MongoClient utilizes an ICluster from MongoDB.Driver.Core which handles monitoring the cluster.

Mongo Database

An IMongoDatabase represents a database in a MongoDB server. Databases are retrieved from an IMongoClient instance using the GetDatabase method:

var db = client.GetDatabase("hr");

Above, we have gotten the “hr” database. If the database does not exist on the server, it will be created automatically upon first use. If you want to use more than one database, call GetDatabase once for each database you’d like to work with.


The implementation of IMongoDatabase provided by a MongoClient is thread-safe and is safe to be stored globally or in an IoC container.

Mongo Collection

An IMongoCollection<TDocument> represents a collection in a MongoDB database. Collections are retrieved from an IMongoDatabase with the GetCollection<TDocument> method:

var collection = db.GetCollection<BsonDocument>("people");

Above, we have gotten the “people” collection. IF the collection does not exist on the server, it will be created automatically upon first use. If you want to use more than one database, call GetCollection<TDocument> once for each database you’d like to work with.

The generic parameter TDocument is the type of document that is stored in your collection. It can, effectively, be any type that can be mapped to and from BSON. The driver utilizes the BSON library to handle this mapping. The most common types you will use are:

  1. Custom Class - useful for representing known schemas. See the mapping section for more information. The majority of applications will not work with dynamic schemas, but rather with something more rigid. In addition, if you work in a static language, it is nice to work with static types that provide compile time type checking.
  2. BsonDocument - useful for representing dynamic schemas.


It is possible to mix both these models by utilizing a BsonDocument inside your custom class.

A majority of the methods and extension methods for an IMongoCollection<TDocument> utilize the TDocument generic parameter in some fashion.
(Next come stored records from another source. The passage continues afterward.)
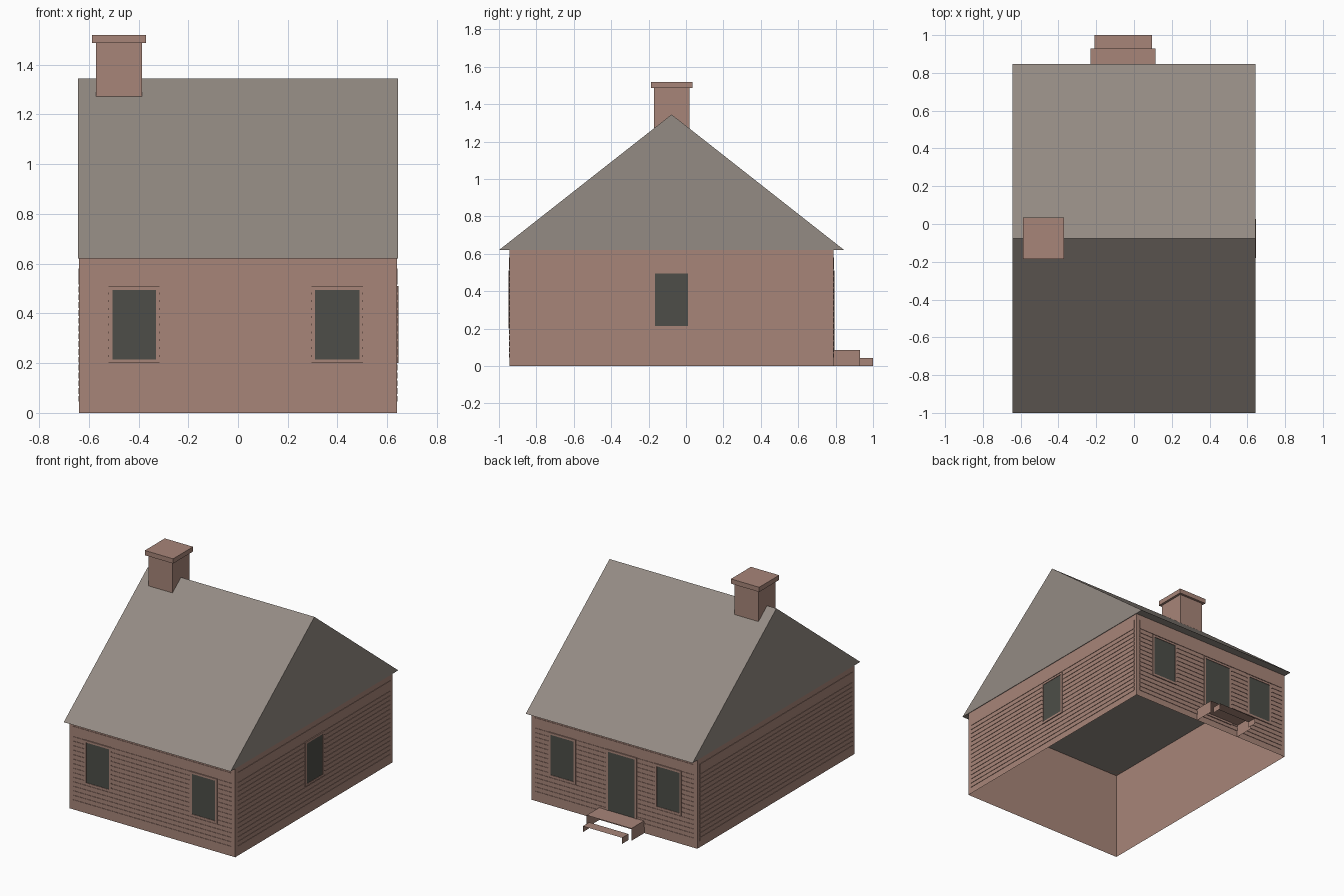
import bpy, bmesh
from mathutils import Vector

cube = bpy.data.objects.get("Cube")
if cube:
    bpy.data.objects.remove(cube, do_unlink=True)


def material(name, rgb):
    m = bpy.data.materials.new(name)
    m.use_nodes = True
    m.diffuse_color = (*rgb, 1)
    m.node_tree.nodes["Principled BSDF"].inputs["Base Color"].default_value = (*rgb, 1)
    return m


BRICK = material("dusty_red_brown", (0.39, 0.235, 0.19))
ROOF = material("warm_grey", (0.296, 0.258, 0.228))
GLASS = material("dark_glass", (0.074, 0.076, 0.065))


def add_box(bm, lo, hi, open_sides=()):
    """Box between two corners, leaving out faces whose normals are listed."""
    lo, hi = Vector(lo), Vector(hi)
    verts = bmesh.ops.create_cube(bm, size=1)["verts"]
    for v in verts:
        v.co = (lo + hi) / 2 + v.co * (hi - lo)
    faces = {f for v in verts for f in v.link_faces}
    for f in faces:
        f.normal_update()
    gone = [f for f in faces if any(f.normal.dot(Vector(d)) > 0.9 for d in open_sides)]
    if gone:
        bmesh.ops.delete(bm, geom=gone, context="FACES")


def finish(bm, name, mat):
    mesh = bpy.data.meshes.new(name)
    bm.to_mesh(mesh)
    bm.free()
    mesh.materials.append(mat)
    obj = bpy.data.objects.new(name, mesh)
    bpy.context.collection.objects.link(obj)
    return obj


def box(name, lo, hi, mat, open_sides=()):
    bm = bmesh.new()
    add_box(bm, lo, hi, open_sides)
    return finish(bm, name, mat)


DOWN, BACK = (0, 0, -1), (0, 1, 0)
X, Y0, Y1, H = 0.639, -0.943, 0.788, 0.62

# Hollow wall shell, open underneath
box("walls", (-X, Y0, 0), (X, Y1, H), BRICK, [DOWN])


def on_wall(side, u0, u1, z0, z1, depth):
    """Corners of a plate on a wall; u runs along the wall."""
    if side == "front":
        return (u0, Y0 - depth, z0), (u1, Y0, z1)
    if side == "back":
        return (u0, Y1, z0), (u1, Y1 + depth, z1)
    if side == "left":
        return (X, u0, z0), (X + depth, u1, z1)
    return (-X - depth, u0, z0), (-X, u1, z1)


# Siding boards with narrow grooves between them
PITCH, GROOVE = 0.0314, 0.008
for side in ("front", "back", "left", "right"):
    u0, u1 = (-0.615, 0.612) if side in ("front", "back") else (-0.915, 0.765)
    bm = bmesh.new()
    for i in range(16):
        z0 = 0.045 + i * PITCH
        z1 = 0.58 if i == 15 else z0 + PITCH - GROOVE
        add_box(bm, *on_wall(side, u0, u1, z0, z1, 0.003))
    finish(bm, side + "_siding", BRICK)


# Framed openings: pane plus four trim bars
def opening(name, side, u0, u1, z0, z1, t=0.015):
    box(name + "_pane", *on_wall(side, u0 + t, u1 - t, z0 + t, z1 - t, 0.004), GLASS)
    bm = bmesh.new()
    for a, b, c, d in ((u0, u0 + t, z0, z1), (u1 - t, u1, z0, z1),
                       (u0 + t, u1 - t, z0, z0 + t), (u0 + t, u1 - t, z1 - t, z1)):
        add_box(bm, *on_wall(side, a, b, c, d, 0.007))
    finish(bm, name + "_frame", BRICK)


for side in ("front", "back"):
    opening(side + "_window_a", side, -0.52, -0.315, 0.2, 0.51)
    opening(side + "_window_b", side, 0.295, 0.503, 0.2, 0.51)
opening("side_window", "left", -0.18, 0.027, 0.2, 0.51)
opening("back_door", "back", -0.175, 0.06, 0.07, 0.51)

# Gable roof prism
bm = bmesh.new()
profile = [(-1, H), (0.846, H), (-0.077, 1.345)]
ends = [[bm.verts.new((x, y, z)) for y, z in profile] for x in (-0.643, 0.643)]
bm.faces.new(ends[0])
bm.faces.new(ends[1])
for i in range(3):
    j = (i + 1) % 3
    bm.faces.new((ends[0][i], ends[0][j], ends[1][j], ends[1][i]))
bmesh.ops.recalc_face_normals(bm, faces=bm.faces)
finish(bm, "roof", ROOF)

# Chimney and its cap
box("chimney_stack", (-0.571, -0.17, 1.2), (-0.386, 0.018, 1.487), BRICK)
box("chimney_cap", (-0.588, -0.186, 1.487), (-0.37, 0.034, 1.52), BRICK)

# Back steps: treads with side boards, no risers
box("upper_step", (-0.23, Y1, 0), (0.115, 0.93, 0.086), BRICK, [DOWN, BACK, (0, -1, 0)])
box("lower_step", (-0.208, 0.93, 0), (0.095, 1.0, 0.042), BRICK, [DOWN, BACK, (0, -1, 0)])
The implementation of IMongoCollection<TDocument> ultimately provided by a MongoClient is thread-safe and is safe to be stored globally or in an IoC container.